[Data provided Boundary: Start]

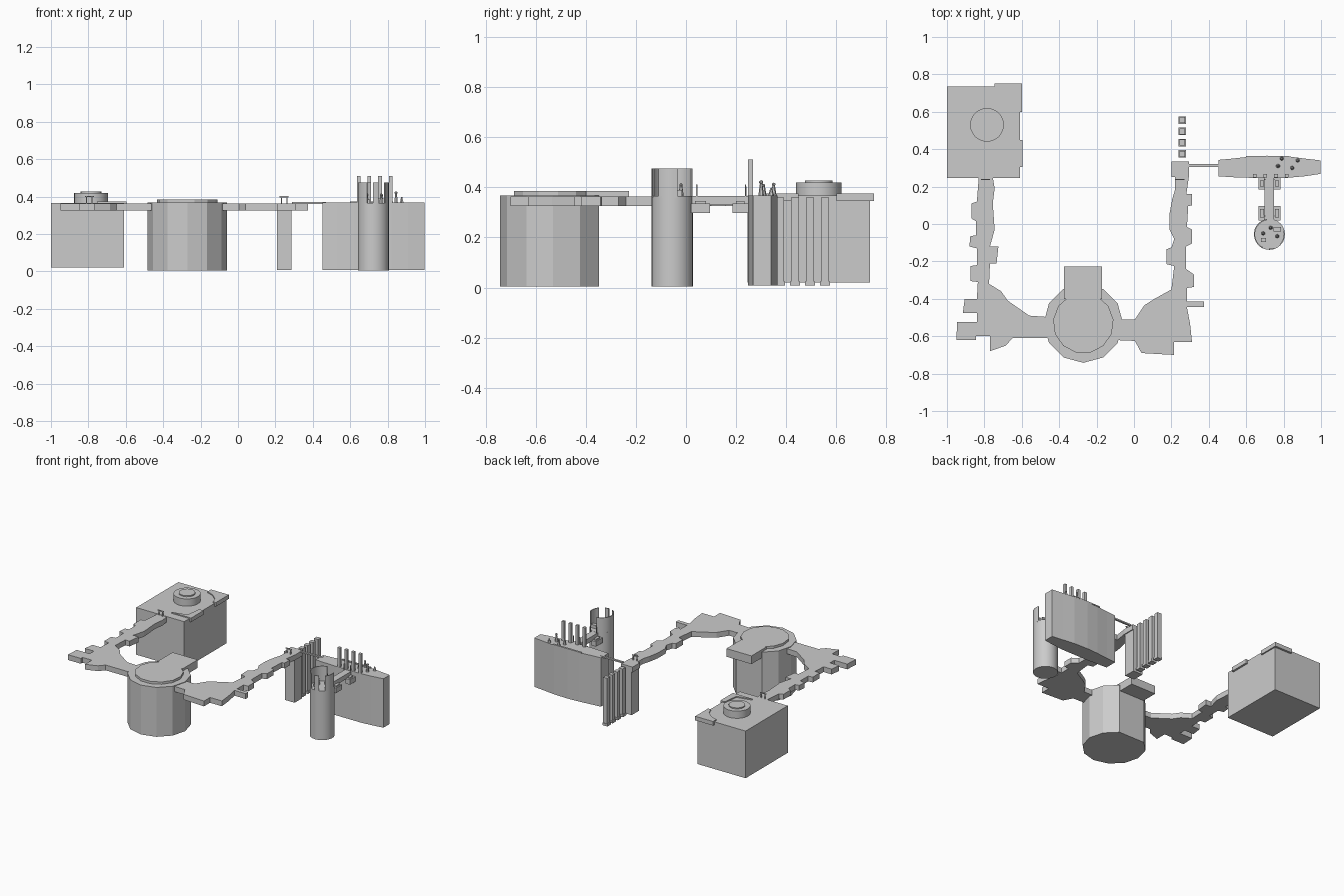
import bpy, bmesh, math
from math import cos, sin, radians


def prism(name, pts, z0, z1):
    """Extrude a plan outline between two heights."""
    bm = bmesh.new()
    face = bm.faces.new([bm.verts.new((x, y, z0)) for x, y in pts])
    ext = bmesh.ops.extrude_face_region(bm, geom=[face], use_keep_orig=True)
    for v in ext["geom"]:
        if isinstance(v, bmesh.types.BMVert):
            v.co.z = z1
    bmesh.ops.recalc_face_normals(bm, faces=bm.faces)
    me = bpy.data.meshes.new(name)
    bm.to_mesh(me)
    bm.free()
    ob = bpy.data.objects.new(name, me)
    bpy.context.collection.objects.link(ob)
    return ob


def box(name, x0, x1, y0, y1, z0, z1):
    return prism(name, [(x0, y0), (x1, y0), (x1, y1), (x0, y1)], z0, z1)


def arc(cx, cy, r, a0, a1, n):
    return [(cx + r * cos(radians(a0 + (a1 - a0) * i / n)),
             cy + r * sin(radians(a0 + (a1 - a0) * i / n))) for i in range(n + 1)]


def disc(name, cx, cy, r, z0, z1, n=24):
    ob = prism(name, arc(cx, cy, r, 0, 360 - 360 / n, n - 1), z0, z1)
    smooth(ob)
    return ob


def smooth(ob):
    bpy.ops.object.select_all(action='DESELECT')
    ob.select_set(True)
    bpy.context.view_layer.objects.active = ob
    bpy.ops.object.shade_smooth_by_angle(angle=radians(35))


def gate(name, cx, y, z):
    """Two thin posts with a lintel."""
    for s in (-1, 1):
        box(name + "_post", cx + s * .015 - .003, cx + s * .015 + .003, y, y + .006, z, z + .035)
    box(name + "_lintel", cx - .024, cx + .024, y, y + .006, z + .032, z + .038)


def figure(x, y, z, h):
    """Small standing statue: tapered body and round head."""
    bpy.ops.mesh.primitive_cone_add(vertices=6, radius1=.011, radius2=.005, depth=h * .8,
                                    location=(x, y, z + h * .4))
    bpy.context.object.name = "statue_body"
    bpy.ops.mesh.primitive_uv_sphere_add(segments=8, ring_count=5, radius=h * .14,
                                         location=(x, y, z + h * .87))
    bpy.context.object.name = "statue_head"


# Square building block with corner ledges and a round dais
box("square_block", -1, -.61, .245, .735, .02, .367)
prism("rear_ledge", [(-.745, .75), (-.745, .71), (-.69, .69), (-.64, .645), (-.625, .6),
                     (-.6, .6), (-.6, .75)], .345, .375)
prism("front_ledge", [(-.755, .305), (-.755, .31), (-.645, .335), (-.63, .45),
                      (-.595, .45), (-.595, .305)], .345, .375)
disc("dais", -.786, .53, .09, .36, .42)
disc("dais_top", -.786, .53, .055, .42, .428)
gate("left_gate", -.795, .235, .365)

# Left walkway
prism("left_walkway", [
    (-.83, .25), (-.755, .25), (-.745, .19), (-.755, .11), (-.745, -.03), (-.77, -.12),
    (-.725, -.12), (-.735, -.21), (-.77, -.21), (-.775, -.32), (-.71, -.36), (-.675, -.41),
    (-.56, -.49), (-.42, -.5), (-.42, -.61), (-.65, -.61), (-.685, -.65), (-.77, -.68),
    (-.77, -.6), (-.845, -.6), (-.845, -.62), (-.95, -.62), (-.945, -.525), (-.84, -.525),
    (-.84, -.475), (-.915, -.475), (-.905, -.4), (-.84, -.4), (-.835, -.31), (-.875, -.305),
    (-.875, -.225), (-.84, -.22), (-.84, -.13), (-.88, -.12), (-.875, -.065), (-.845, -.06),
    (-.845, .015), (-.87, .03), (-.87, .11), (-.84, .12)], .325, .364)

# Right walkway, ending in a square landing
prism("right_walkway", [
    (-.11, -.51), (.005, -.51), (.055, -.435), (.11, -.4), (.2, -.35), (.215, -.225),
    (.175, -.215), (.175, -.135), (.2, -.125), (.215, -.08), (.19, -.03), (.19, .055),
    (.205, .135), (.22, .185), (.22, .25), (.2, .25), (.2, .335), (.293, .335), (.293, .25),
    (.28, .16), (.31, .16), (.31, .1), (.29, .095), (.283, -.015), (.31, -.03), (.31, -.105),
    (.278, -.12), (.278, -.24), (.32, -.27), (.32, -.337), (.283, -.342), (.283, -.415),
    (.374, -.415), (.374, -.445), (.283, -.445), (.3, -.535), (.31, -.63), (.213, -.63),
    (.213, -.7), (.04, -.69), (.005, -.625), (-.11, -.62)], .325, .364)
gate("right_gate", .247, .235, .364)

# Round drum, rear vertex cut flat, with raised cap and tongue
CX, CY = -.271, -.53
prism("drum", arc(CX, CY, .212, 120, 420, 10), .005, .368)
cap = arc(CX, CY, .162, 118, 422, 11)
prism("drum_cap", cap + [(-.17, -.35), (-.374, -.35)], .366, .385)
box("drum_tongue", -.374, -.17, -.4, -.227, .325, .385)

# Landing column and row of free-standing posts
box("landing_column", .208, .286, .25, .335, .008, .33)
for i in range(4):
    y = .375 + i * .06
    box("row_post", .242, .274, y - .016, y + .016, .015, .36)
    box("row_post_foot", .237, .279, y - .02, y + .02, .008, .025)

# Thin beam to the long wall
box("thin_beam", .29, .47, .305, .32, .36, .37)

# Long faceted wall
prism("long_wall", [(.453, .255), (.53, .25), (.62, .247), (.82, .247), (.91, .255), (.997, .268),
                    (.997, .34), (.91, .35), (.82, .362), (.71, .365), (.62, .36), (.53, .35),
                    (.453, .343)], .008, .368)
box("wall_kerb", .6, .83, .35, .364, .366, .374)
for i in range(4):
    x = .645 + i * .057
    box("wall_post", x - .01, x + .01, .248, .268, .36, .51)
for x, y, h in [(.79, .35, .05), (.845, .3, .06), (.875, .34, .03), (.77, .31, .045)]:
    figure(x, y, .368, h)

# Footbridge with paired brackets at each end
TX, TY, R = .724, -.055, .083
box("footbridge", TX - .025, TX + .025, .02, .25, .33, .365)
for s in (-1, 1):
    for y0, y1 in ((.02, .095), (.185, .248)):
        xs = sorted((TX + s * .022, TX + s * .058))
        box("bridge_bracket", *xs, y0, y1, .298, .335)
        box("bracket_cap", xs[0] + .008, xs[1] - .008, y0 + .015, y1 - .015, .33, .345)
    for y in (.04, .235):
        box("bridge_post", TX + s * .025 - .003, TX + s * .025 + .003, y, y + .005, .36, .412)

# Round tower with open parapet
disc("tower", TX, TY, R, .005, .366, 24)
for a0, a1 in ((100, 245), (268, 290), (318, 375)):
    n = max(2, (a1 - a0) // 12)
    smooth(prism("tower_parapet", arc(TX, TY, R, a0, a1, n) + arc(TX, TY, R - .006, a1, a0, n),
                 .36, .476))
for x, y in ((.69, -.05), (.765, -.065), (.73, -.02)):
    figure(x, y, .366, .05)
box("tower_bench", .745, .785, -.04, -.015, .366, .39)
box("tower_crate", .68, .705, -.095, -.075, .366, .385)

[Data provided Boundary: End]

# [Exercise objective]
Copy each line of the preceding data that contains the string "figure".

# [Task response]
def figure(x, y, z, h):
    figure(x, y, .368, h)
    figure(x, y, .366, .05)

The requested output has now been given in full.